From an interview with Butler Lampson, collected in Programmers at Work (1986):

INTERVIEWER: What do you see as problem areas for the personal computers that exist today?

Personal computers are fairly junky. I don’t define that as a problem. They’re new and people are learning about them, and they’re getting better rapidly. Alan Kay made a great comment about the Mac – it was the first computer good enough to criticize. It makes sense for people who are building the next generation of computers or programs to think about what’s wrong with the current ones, in order to make the next ones better.

That’s why I think the idea of computer literacy is such a rotten one. By computer literacy I mean learning to use the current generation of BASIC and word-processing programs. That has nothing to do with reality. It’s true that a lot of jobs now require BASIC programming, but the notion that BASIC is going to be fundamental to your ability to function in the information-processing society of the twenty-first century is complete balderdash. There probably won’t be any BASIC in the twenty-first century.

INTERVIEWER: So how should we prepare ourselves for the future?

To hell with computer literacy. It’s absolutely ridiculous. Study mathematics. Learn to think. Read. Write. These things are of more enduring value. Learn how to prove theorems: A lot of evidence has accumulated over the centuries that suggests this skill is transferable to many other things. To study only BASIC programming is absurd.

INTERVIEWER: Is the industry being overrun by BASIC programmers?

No, and I don’t think there’s anything particularly harmful about programming in BASIC. What is bad is that people get very worried and feel that their children won’t have a future if they don’t learn to program in BASIC. There’s no reason for them to worry.

INTERVIEWER:But nobody knows for certain what skills will be required.

Well, there’s some truth to that […]

‘A Retrograde Political Economy’

Very imperfect translation from the French, aided by Google Translate:

According to you, my dear critic, there remains in my political economy actions without reasons, facts without explanation, a string of reports whose extremities are lacking and whose most important rings are broken. I share Adam Smith’s misfortune, one of our critics said he had retrograde political economy.

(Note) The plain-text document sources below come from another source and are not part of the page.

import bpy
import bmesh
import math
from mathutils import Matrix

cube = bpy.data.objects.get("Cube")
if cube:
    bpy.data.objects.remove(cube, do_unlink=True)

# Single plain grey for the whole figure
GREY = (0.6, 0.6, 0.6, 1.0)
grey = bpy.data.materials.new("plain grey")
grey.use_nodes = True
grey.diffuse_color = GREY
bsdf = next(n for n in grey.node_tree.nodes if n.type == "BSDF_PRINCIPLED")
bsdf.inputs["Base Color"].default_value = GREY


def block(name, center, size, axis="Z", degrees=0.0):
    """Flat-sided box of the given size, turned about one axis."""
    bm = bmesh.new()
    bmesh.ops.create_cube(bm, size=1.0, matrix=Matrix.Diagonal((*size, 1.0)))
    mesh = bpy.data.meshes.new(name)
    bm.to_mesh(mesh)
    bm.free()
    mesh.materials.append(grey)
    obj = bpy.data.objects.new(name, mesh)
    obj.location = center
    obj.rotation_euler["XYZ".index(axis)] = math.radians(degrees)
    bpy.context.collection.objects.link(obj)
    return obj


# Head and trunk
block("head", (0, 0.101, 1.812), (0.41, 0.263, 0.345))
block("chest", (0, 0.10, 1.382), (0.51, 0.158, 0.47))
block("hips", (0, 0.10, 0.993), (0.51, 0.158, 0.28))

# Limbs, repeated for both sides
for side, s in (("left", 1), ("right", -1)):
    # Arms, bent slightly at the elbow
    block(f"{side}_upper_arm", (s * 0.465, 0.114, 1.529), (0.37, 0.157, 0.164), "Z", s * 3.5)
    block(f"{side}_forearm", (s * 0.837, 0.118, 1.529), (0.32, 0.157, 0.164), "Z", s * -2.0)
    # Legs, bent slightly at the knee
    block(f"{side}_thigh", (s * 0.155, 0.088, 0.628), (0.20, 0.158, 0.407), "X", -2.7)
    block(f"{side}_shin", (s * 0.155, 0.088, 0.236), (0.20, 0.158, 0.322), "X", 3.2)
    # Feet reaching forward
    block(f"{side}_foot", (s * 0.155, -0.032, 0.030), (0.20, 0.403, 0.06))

( J.B. Say to Tanneguy du Châtel, quoted in Friedrich List’s The National System of Political Economy, 1841.)

Not quite a smackdown – the rest are worse.